**Study material**
____

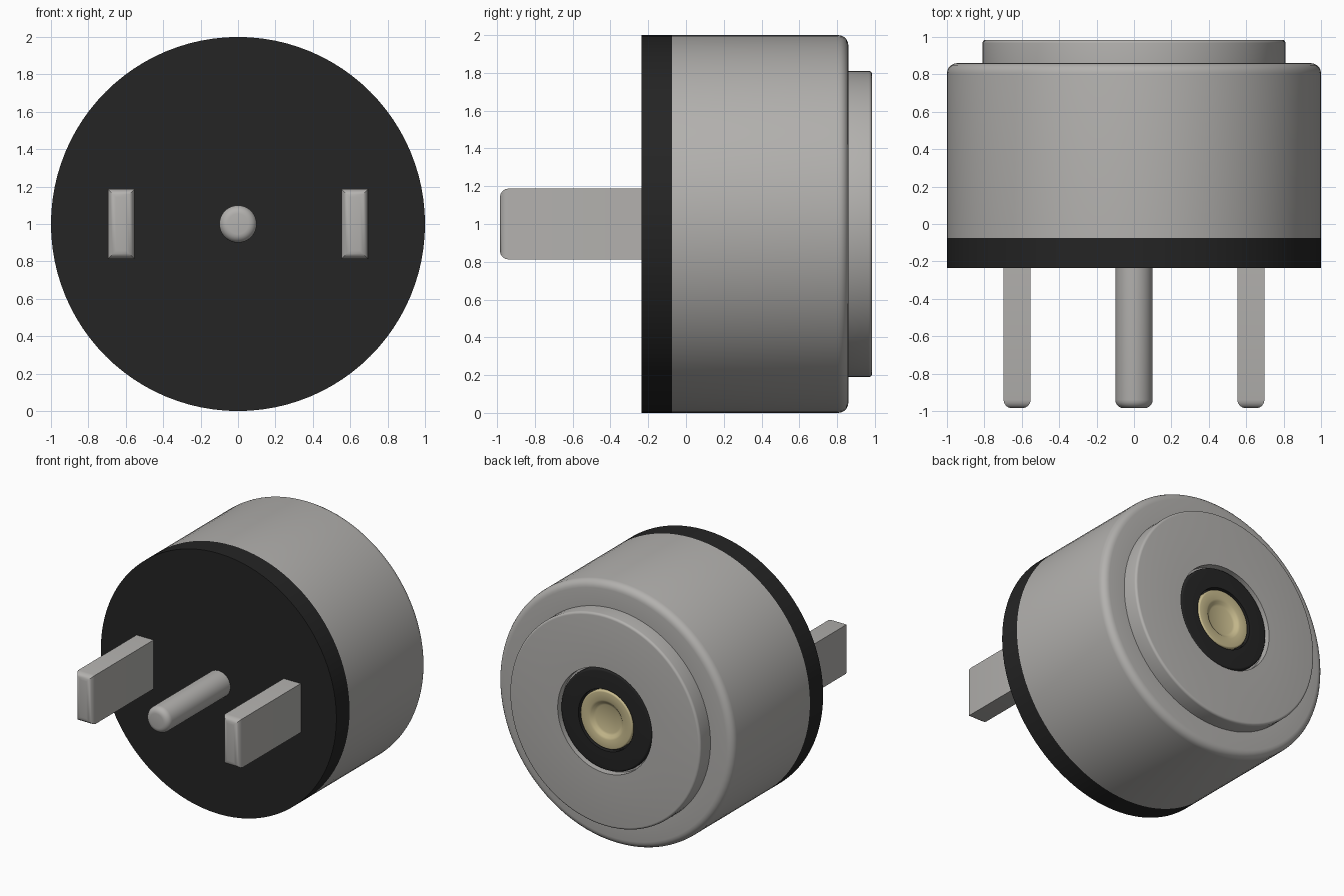
import bpy, bmesh, math

if "Cube" in bpy.data.objects:
    bpy.data.objects.remove(bpy.data.objects["Cube"])


def material(name, rgb):
    m = bpy.data.materials.new(name)
    m.diffuse_color = (*rgb, 1)
    m.use_nodes = True
    m.node_tree.nodes["Principled BSDF"].inputs["Base Color"].default_value = m.diffuse_color
    return m


STEEL = material("grey metal", (0.45, 0.44, 0.425))
BLACK = material("black plastic", (0.018, 0.018, 0.018))
BRASS = material("pale brass", (0.58, 0.50, 0.27))


def finish(bm, name, mat):
    bmesh.ops.recalc_face_normals(bm, faces=bm.faces)
    me = bpy.data.meshes.new(name)
    bm.to_mesh(me)
    bm.free()
    me.materials.append(mat)
    ob = bpy.data.objects.new(name, me)
    bpy.context.collection.objects.link(ob)
    bpy.ops.object.select_all(action="DESELECT")
    ob.select_set(True)
    bpy.context.view_layer.objects.active = ob
    bpy.ops.object.shade_smooth_by_angle(angle=math.radians(35))
    return ob


def lathe(name, mat, profile, steps=96):
    """Spin (radius, y) points about the y axis at height z = 1."""
    bm = bmesh.new()
    verts = [bm.verts.new((r, y, 1)) for r, y in profile]
    edges = [bm.edges.new(p) for p in zip(verts, verts[1:])]
    bmesh.ops.spin(bm, geom=verts + edges, cent=(0, 0, 1), axis=(0, 1, 0),
                   angle=2 * math.pi, steps=steps)
    bmesh.ops.remove_doubles(bm, verts=bm.verts, dist=1e-4)
    return finish(bm, name, mat)


def corner(r, y, size, side=1, n=5):
    """Rounded outer corner; side is the y direction of the end face."""
    return [(r - size + size * math.cos(a), y + side * size * (math.sin(a) - 1))
            for a in (i * math.pi / 2 / n for i in range(n + 1))]


# Front cover disc
lathe("front_cover", BLACK, [(0, -0.235), (1, -0.235), (1, -0.075), (0, -0.075)])

# Main drum with its raised rear step and central opening
lathe("body", STEEL, [(0, -0.075), (1, -0.075)] + corner(1, 0.86, 0.055)
      + [(0.81, 0.86)] + corner(0.81, 0.985, 0.018)
      + [(0.40, 0.985), (0.40, 0.93), (0, 0.93)])

# Insulating ring set into the opening
lathe("insulator_ring", BLACK, [(0.385, 0.93)] + corner(0.385, 0.97, 0.015)
      + [(0.235, 0.97), (0.235, 0.931), (0, 0.931)])

# Dished contact in the middle of the ring
lathe("rear_contact", BRASS, [(0.222, 0.932)] + corner(0.222, 0.968, 0.012)
      + [(0.15, 0.968), (0.135, 0.962), (0.12, 0.948), (0.105, 0.942), (0, 0.942)])

# Round centre pin
lathe("centre_pin", STEEL, [(0, -0.2), (0.1, -0.2)]
      + corner(0.1, -0.985, 0.045, -1) + [(0, -0.985)], 48)

# Pair of flat blades, rounded at the free end only
for side, label in ((-1, "left"), (1, "right")):
    bm = bmesh.new()
    bmesh.ops.create_cube(bm, size=1)
    for v in bm.verts:
        v.co = (side * 0.625 + v.co.x * 0.145, -0.5925 + v.co.y * 0.785, 1 + v.co.z * 0.375)
    tip = [e for e in bm.edges if all(v.co.y < -0.9 for v in e.verts)]
    bmesh.ops.bevel(bm, geom=tip, offset=0.045, segments=4, profile=0.5, affect="EDGES")
    finish(bm, label + "_blade", STEEL)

____

**Work instructions**
All of the records above should be reproduced exactly, with the pictures left out.

**Solution below**
import bpy, bmesh, math

if "Cube" in bpy.data.objects:
    bpy.data.objects.remove(bpy.data.objects["Cube"])


def material(name, rgb):
    m = bpy.data.materials.new(name)
    m.diffuse_color = (*rgb, 1)
    m.use_nodes = True
    m.node_tree.nodes["Principled BSDF"].inputs["Base Color"].default_value = m.diffuse_color
    return m


STEEL = material("grey metal", (0.45, 0.44, 0.425))
BLACK = material("black plastic", (0.018, 0.018, 0.018))
BRASS = material("pale brass", (0.58, 0.50, 0.27))


def finish(bm, name, mat):
    bmesh.ops.recalc_face_normals(bm, faces=bm.faces)
    me = bpy.data.meshes.new(name)
    bm.to_mesh(me)
    bm.free()
    me.materials.append(mat)
    ob = bpy.data.objects.new(name, me)
    bpy.context.collection.objects.link(ob)
    bpy.ops.object.select_all(action="DESELECT")
    ob.select_set(True)
    bpy.context.view_layer.objects.active = ob
    bpy.ops.object.shade_smooth_by_angle(angle=math.radians(35))
    return ob


def lathe(name, mat, profile, steps=96):
    """Spin (radius, y) points about the y axis at height z = 1."""
    bm = bmesh.new()
    verts = [bm.verts.new((r, y, 1)) for r, y in profile]
    edges = [bm.edges.new(p) for p in zip(verts, verts[1:])]
    bmesh.ops.spin(bm, geom=verts + edges, cent=(0, 0, 1), axis=(0, 1, 0),
                   angle=2 * math.pi, steps=steps)
    bmesh.ops.remove_doubles(bm, verts=bm.verts, dist=1e-4)
    return finish(bm, name, mat)


def corner(r, y, size, side=1, n=5):
    """Rounded outer corner; side is the y direction of the end face."""
    return [(r - size + size * math.cos(a), y + side * size * (math.sin(a) - 1))
            for a in (i * math.pi / 2 / n for i in range(n + 1))]


# Front cover disc
lathe("front_cover", BLACK, [(0, -0.235), (1, -0.235), (1, -0.075), (0, -0.075)])

# Main drum with its raised rear step and central opening
lathe("body", STEEL, [(0, -0.075), (1, -0.075)] + corner(1, 0.86, 0.055)
      + [(0.81, 0.86)] + corner(0.81, 0.985, 0.018)
      + [(0.40, 0.985), (0.40, 0.93), (0, 0.93)])

# Insulating ring set into the opening
lathe("insulator_ring", BLACK, [(0.385, 0.93)] + corner(0.385, 0.97, 0.015)
      + [(0.235, 0.97), (0.235, 0.931), (0, 0.931)])

# Dished contact in the middle of the ring
lathe("rear_contact", BRASS, [(0.222, 0.932)] + corner(0.222, 0.968, 0.012)
      + [(0.15, 0.968), (0.135, 0.962), (0.12, 0.948), (0.105, 0.942), (0, 0.942)])

# Round centre pin
lathe("centre_pin", STEEL, [(0, -0.2), (0.1, -0.2)]
      + corner(0.1, -0.985, 0.045, -1) + [(0, -0.985)], 48)

# Pair of flat blades, rounded at the free end only
for side, label in ((-1, "left"), (1, "right")):
    bm = bmesh.new()
    bmesh.ops.create_cube(bm, size=1)
    for v in bm.verts:
        v.co = (side * 0.625 + v.co.x * 0.145, -0.5925 + v.co.y * 0.785, 1 + v.co.z * 0.375)
    tip = [e for e in bm.edges if all(v.co.y < -0.9 for v in e.verts)]
    bmesh.ops.bevel(bm, geom=tip, offset=0.045, segments=4, profile=0.5, affect="EDGES")
    finish(bm, label + "_blade", STEEL)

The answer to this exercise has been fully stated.